Findings: Fear of repercussions, retribution, labelling and blame for raising concerns, about which they predicted nothing would be done, were identified as disincentives to raising concerns. Reporting was perceived as a high-risk:low-benefit action. Nurses lacked confidence in reporting systems.

Conclusions: Disincentives to reporting need to be addressed if an open culture, which promotes quality, safety and learning, is to be developed.
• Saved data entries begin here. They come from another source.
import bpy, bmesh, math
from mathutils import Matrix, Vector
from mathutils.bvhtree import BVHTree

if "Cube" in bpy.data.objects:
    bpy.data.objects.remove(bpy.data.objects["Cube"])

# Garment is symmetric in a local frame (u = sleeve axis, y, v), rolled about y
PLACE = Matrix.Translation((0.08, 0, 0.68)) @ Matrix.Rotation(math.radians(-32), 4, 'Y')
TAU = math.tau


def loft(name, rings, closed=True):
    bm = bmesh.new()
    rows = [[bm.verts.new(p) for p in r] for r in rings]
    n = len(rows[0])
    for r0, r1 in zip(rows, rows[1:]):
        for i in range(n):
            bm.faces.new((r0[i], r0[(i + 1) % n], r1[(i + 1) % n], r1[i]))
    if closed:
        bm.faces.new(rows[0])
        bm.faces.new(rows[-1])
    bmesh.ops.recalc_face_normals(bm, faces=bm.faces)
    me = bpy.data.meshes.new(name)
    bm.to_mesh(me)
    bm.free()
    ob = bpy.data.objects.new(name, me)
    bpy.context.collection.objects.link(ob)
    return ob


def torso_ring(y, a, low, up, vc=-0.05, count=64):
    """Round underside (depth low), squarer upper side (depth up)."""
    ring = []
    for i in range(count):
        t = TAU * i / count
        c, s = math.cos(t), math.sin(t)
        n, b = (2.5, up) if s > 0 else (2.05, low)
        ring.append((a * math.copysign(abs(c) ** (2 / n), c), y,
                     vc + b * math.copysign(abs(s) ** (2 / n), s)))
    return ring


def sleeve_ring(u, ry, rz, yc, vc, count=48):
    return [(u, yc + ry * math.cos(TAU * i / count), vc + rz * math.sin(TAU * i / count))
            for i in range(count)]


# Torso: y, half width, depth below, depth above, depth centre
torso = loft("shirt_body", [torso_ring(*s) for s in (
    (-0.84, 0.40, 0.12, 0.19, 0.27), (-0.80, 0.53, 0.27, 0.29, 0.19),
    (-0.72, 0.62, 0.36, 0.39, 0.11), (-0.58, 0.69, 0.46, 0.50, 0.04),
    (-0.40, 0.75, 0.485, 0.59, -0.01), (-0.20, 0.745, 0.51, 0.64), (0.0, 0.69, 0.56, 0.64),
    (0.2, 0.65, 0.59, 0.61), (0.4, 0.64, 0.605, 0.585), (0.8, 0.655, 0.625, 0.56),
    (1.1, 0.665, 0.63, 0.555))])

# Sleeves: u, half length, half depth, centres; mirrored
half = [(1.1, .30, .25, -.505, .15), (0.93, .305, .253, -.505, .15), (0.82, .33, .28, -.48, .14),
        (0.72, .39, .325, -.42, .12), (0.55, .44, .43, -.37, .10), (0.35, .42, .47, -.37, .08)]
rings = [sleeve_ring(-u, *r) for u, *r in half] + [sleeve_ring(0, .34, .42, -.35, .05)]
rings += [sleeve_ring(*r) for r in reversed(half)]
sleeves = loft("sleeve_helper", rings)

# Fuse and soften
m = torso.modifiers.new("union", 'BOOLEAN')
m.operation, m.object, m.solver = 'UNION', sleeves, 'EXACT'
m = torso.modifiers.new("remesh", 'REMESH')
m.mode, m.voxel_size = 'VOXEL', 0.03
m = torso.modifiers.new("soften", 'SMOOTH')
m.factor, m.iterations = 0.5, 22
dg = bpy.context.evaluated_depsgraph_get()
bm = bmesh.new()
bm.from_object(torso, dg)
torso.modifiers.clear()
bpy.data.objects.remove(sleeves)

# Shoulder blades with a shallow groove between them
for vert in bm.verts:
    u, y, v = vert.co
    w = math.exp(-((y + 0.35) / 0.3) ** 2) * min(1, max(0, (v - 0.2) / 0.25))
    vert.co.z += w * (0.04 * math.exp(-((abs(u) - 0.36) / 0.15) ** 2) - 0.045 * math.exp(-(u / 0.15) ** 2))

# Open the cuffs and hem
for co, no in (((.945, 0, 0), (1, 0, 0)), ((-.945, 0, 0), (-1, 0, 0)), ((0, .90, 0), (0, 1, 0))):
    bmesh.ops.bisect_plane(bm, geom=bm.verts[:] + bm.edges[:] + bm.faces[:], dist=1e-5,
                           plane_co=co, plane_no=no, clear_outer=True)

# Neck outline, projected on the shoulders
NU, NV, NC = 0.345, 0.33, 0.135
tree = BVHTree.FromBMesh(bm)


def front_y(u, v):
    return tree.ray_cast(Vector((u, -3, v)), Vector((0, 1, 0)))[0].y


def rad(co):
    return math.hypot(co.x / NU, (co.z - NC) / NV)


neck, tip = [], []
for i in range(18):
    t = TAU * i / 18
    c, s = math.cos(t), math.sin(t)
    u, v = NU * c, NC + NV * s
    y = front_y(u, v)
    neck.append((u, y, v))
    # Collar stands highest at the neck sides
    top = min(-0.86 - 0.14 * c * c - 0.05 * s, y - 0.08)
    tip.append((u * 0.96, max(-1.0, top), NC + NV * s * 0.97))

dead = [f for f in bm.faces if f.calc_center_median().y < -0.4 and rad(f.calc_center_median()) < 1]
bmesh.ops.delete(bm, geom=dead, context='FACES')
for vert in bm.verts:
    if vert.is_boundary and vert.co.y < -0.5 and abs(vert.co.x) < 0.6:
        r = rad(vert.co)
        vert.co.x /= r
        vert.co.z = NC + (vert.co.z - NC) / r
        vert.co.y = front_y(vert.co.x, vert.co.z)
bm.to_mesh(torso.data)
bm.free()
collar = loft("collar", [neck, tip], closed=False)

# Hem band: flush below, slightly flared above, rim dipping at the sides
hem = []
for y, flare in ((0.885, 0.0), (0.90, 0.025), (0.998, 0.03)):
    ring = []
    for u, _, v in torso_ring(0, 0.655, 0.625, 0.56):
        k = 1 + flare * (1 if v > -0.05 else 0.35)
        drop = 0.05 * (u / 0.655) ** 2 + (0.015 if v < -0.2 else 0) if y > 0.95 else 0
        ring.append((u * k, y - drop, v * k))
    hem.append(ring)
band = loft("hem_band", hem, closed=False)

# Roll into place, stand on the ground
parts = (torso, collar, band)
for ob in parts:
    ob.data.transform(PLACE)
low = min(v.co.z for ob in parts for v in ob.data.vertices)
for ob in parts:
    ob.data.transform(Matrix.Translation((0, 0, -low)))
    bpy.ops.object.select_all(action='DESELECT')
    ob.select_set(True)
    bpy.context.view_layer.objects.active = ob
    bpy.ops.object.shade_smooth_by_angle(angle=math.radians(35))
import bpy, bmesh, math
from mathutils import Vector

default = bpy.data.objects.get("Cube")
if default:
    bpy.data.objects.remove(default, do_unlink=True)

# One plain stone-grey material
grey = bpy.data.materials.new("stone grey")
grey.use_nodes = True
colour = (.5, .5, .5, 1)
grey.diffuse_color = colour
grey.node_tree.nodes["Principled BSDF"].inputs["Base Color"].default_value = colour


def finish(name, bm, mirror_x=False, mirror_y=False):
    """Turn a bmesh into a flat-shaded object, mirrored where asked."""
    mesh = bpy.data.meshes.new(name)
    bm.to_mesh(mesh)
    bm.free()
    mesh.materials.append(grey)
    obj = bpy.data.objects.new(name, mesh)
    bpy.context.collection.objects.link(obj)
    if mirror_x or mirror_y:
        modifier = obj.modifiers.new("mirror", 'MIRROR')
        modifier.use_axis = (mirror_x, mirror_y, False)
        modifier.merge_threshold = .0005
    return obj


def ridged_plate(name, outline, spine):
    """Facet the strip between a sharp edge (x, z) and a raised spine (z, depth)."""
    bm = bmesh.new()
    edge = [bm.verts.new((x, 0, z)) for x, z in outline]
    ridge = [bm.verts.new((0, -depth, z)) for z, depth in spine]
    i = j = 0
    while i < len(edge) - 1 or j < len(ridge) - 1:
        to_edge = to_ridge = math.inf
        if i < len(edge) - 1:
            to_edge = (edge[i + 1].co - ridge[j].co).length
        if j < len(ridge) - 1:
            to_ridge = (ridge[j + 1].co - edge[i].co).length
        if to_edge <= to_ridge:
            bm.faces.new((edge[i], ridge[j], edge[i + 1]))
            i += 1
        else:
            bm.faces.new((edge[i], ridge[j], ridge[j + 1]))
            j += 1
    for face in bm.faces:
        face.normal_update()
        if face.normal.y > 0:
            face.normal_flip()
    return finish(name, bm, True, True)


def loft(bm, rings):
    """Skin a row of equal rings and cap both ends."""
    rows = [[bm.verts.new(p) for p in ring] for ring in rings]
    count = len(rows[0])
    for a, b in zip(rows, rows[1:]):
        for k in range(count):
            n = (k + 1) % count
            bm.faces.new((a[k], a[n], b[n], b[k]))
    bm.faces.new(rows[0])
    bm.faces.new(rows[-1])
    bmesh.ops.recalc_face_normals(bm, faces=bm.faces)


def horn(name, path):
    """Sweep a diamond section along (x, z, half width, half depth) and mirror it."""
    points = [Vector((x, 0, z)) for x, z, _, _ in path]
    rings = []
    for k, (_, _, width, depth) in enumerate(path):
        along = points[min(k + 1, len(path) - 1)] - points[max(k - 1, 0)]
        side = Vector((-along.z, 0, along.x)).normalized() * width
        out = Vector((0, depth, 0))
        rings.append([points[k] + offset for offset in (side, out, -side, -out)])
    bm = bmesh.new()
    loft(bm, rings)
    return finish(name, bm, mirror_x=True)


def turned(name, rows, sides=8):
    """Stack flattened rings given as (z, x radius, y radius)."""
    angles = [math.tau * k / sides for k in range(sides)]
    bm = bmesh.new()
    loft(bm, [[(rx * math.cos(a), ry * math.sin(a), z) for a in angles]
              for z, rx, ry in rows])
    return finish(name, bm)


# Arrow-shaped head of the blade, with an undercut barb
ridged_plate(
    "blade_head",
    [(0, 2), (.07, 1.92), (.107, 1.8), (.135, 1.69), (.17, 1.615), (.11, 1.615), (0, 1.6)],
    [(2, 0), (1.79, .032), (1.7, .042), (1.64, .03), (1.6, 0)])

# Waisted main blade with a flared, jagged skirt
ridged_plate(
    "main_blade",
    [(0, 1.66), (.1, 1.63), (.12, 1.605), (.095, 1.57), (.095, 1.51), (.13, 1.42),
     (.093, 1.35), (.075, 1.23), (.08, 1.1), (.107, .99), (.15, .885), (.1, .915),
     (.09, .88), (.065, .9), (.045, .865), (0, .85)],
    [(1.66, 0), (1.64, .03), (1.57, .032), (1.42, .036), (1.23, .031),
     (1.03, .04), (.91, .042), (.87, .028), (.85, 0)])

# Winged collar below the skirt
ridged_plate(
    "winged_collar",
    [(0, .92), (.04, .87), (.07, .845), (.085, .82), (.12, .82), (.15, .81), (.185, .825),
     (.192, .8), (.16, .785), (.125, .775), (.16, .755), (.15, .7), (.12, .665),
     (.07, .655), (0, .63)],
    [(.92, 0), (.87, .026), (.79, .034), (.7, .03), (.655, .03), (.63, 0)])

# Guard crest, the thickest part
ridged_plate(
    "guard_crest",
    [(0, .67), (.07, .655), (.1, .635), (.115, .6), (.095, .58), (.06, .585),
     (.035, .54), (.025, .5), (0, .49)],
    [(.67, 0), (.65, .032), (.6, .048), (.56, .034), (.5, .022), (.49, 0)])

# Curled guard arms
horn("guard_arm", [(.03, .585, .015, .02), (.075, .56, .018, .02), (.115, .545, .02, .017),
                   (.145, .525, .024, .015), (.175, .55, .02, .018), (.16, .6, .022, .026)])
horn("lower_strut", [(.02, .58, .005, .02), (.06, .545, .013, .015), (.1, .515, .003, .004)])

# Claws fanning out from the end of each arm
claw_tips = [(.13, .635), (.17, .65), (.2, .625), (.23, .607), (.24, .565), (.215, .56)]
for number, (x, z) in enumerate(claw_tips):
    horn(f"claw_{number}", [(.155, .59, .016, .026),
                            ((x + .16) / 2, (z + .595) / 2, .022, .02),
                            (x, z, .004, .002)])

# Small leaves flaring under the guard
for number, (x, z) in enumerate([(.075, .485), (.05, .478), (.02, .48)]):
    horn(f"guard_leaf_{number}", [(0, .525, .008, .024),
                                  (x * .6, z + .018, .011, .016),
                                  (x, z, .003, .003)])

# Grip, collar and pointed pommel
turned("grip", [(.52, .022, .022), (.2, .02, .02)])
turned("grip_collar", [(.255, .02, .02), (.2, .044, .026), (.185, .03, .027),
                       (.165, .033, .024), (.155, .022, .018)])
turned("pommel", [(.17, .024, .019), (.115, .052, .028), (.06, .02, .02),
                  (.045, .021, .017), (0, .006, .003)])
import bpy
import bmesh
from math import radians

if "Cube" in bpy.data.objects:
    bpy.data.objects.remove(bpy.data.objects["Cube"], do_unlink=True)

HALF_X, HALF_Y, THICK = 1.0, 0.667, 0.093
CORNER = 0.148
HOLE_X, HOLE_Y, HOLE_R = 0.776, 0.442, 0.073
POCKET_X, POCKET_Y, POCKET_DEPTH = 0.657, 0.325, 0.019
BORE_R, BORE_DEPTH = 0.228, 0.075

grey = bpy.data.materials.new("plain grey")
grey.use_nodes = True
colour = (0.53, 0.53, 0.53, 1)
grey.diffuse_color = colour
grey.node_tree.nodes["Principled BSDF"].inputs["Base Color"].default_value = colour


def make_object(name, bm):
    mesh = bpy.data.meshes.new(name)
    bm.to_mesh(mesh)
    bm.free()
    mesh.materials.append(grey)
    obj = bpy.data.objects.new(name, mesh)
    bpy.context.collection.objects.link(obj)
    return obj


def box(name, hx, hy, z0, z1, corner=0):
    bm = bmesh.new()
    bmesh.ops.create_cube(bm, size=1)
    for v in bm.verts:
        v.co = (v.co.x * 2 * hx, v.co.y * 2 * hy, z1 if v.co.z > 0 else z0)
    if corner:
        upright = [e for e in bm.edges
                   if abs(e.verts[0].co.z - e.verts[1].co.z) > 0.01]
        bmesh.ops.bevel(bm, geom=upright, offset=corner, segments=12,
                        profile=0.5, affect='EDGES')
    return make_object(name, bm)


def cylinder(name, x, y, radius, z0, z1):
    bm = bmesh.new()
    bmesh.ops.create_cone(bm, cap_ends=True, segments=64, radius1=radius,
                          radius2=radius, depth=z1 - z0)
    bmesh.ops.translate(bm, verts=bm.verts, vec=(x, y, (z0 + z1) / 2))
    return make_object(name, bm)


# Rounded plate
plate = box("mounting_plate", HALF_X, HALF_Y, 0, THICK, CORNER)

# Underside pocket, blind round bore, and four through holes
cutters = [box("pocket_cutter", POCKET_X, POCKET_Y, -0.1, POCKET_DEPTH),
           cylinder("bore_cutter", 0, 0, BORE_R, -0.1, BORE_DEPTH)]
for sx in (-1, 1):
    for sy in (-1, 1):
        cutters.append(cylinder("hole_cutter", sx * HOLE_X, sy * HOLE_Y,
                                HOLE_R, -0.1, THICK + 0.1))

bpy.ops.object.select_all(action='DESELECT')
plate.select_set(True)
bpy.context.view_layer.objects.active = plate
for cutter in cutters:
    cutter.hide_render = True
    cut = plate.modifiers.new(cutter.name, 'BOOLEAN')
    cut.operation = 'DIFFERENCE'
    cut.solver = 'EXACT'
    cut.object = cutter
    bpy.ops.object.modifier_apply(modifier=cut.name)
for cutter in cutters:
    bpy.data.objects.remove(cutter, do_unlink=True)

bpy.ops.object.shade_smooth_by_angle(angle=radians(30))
Findings give cause for concern and indicate a need to review organizational and professional guidelines, and organizational reporting systems.

MeSH terms

  • Adult
  • Assertiveness
  • Attitude of Health Personnel*
  • Conflict, Psychological
  • Decision Making*
  • England
  • Fear
  • Female
  • Health Knowledge, Attitudes, Practice
  • Humans
  • Male
  • Middle Aged
  • Motivation
  • Nurse's Role / psychology
  • Nursing Methodology Research
  • Nursing Staff / education
  • Nursing Staff / psychology*
  • Organizational Culture
  • Practice Guidelines as Topic
  • Professional Competence / standards
  • Quality of Health Care* / standards
  • Safety Management / organization & administration
  • Self Efficacy
  • Surveys and Questionnaires
  • Whistleblowing / psychology*